EXERCISE DESCRIPTION. Should the word "objects" occur in a line of the records, copy that line.

INFORMATION SHOWN.
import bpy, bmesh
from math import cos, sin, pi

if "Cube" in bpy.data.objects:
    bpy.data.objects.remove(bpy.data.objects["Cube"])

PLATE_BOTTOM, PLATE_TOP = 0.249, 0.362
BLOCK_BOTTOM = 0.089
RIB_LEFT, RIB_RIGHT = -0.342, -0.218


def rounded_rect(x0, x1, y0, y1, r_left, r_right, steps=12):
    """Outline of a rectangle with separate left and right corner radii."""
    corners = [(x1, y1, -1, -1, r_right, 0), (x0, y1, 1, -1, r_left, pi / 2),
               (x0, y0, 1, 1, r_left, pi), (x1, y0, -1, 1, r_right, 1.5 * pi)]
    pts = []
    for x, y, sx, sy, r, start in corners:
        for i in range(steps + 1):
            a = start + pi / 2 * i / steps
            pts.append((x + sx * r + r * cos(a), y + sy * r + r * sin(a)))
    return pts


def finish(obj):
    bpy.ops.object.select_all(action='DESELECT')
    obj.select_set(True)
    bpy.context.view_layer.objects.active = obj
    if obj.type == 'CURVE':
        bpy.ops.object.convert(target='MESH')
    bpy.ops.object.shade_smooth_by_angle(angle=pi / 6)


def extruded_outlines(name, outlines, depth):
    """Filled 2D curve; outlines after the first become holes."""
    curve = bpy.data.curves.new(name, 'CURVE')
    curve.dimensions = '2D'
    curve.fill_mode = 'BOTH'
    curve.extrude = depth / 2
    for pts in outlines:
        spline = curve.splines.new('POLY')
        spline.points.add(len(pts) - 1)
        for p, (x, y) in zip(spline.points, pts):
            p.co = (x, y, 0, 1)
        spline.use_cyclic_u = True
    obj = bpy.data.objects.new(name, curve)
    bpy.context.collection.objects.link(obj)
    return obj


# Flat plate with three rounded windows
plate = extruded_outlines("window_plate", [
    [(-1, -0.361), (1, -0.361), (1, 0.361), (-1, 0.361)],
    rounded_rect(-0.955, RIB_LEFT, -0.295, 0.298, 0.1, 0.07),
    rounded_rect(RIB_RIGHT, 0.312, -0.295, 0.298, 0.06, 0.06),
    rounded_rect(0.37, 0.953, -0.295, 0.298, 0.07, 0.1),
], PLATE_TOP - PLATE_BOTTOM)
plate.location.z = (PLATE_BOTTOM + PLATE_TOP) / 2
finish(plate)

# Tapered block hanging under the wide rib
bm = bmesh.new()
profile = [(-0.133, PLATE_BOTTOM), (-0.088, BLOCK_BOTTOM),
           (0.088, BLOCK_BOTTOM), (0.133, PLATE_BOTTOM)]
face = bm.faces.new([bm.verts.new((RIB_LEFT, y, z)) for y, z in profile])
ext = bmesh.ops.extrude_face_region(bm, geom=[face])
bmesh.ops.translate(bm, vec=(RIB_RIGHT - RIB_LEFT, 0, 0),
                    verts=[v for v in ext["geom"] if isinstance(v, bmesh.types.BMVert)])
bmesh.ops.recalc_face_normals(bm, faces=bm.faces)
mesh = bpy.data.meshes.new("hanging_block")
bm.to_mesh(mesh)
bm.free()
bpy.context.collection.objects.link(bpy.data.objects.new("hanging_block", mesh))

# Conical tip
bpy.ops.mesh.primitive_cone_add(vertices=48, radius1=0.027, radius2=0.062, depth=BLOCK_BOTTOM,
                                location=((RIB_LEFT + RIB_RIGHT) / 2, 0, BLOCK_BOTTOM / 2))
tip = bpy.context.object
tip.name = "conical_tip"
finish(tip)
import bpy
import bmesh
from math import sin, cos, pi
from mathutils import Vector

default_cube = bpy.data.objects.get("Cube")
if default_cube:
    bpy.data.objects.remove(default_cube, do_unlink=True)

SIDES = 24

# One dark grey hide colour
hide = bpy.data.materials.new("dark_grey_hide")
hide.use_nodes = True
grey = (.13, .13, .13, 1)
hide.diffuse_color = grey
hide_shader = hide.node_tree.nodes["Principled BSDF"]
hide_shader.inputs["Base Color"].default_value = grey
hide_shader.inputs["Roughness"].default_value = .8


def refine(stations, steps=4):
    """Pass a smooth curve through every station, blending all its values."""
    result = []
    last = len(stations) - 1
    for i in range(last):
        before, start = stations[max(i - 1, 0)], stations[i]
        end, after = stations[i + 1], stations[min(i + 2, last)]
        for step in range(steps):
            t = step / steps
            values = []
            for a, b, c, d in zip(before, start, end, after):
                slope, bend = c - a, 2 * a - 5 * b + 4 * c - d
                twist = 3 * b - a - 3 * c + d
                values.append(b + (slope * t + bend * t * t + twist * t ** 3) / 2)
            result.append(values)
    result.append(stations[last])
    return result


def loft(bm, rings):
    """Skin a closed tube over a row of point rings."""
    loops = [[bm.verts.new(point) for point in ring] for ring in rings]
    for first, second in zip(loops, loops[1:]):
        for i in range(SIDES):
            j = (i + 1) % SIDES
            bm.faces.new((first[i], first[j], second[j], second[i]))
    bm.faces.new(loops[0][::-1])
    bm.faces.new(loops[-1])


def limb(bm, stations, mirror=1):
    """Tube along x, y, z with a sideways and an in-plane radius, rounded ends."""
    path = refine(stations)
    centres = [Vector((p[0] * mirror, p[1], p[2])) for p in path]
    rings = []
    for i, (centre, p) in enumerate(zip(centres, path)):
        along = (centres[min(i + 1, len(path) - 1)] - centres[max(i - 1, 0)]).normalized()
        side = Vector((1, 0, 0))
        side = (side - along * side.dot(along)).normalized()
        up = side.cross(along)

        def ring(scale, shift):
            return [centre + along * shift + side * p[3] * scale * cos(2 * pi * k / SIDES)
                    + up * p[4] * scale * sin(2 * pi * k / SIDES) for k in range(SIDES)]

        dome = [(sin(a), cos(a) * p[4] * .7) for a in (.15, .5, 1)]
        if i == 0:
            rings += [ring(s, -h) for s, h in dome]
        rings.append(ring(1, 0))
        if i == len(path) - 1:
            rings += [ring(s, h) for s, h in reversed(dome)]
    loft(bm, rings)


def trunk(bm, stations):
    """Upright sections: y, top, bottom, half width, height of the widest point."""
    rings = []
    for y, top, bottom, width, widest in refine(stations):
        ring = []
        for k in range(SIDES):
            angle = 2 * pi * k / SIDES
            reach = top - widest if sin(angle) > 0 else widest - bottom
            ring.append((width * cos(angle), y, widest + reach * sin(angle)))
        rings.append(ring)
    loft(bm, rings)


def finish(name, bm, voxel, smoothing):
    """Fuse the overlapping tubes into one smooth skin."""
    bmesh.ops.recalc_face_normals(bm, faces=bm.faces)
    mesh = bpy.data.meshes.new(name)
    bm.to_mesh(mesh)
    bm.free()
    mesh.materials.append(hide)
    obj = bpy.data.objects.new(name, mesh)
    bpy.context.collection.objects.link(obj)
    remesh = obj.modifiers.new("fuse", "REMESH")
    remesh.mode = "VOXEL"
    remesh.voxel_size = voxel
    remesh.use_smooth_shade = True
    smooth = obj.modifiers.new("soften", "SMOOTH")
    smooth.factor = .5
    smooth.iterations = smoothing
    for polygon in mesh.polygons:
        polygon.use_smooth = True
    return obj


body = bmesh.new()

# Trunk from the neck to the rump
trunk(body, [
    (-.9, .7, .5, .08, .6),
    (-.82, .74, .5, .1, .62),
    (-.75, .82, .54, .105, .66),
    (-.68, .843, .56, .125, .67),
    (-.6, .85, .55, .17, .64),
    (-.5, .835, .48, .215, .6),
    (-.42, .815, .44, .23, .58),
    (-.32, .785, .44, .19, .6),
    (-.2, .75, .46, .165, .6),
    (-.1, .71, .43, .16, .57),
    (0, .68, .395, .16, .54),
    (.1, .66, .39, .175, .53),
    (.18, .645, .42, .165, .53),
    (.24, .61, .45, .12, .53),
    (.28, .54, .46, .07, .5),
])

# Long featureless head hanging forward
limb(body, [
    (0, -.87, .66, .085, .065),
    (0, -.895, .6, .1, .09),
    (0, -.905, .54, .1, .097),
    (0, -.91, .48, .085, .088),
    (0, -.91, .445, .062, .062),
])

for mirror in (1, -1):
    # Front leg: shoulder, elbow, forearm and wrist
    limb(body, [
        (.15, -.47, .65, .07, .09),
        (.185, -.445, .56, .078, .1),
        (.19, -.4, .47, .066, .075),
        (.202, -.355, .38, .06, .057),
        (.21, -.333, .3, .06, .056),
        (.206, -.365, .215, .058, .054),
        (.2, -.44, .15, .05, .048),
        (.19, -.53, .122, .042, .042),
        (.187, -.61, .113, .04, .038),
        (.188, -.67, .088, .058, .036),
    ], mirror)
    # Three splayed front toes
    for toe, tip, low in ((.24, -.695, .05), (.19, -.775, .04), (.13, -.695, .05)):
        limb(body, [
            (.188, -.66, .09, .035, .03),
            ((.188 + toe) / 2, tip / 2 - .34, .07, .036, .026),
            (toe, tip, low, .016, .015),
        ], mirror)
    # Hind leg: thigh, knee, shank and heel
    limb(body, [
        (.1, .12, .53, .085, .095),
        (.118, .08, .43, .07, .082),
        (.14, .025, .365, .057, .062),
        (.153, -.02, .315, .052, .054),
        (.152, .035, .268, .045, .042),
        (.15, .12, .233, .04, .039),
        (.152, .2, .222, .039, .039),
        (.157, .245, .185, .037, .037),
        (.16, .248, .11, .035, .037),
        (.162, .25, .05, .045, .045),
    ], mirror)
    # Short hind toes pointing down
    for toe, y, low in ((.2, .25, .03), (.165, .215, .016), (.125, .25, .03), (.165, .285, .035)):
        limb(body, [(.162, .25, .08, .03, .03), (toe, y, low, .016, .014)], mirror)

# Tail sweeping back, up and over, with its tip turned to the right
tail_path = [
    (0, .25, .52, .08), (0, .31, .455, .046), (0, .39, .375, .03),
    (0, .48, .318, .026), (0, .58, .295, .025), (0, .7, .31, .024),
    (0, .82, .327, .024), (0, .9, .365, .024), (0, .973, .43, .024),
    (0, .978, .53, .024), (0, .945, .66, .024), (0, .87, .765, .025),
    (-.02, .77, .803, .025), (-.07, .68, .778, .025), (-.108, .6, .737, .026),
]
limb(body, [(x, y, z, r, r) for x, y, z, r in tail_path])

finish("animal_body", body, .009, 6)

RESULT.
if "Cube" in bpy.data.objects:
    bpy.data.objects.remove(bpy.data.objects["Cube"])
    bpy.context.view_layer.objects.active = obj
    obj = bpy.data.objects.new(name, curve)
    bpy.context.collection.objects.link(obj)
bpy.context.collection.objects.link(bpy.data.objects.new("hanging_block", mesh))
default_cube = bpy.data.objects.get("Cube")
    bpy.data.objects.remove(default_cube, do_unlink=True)
    obj = bpy.data.objects.new(name, mesh)
    bpy.context.collection.objects.link(obj)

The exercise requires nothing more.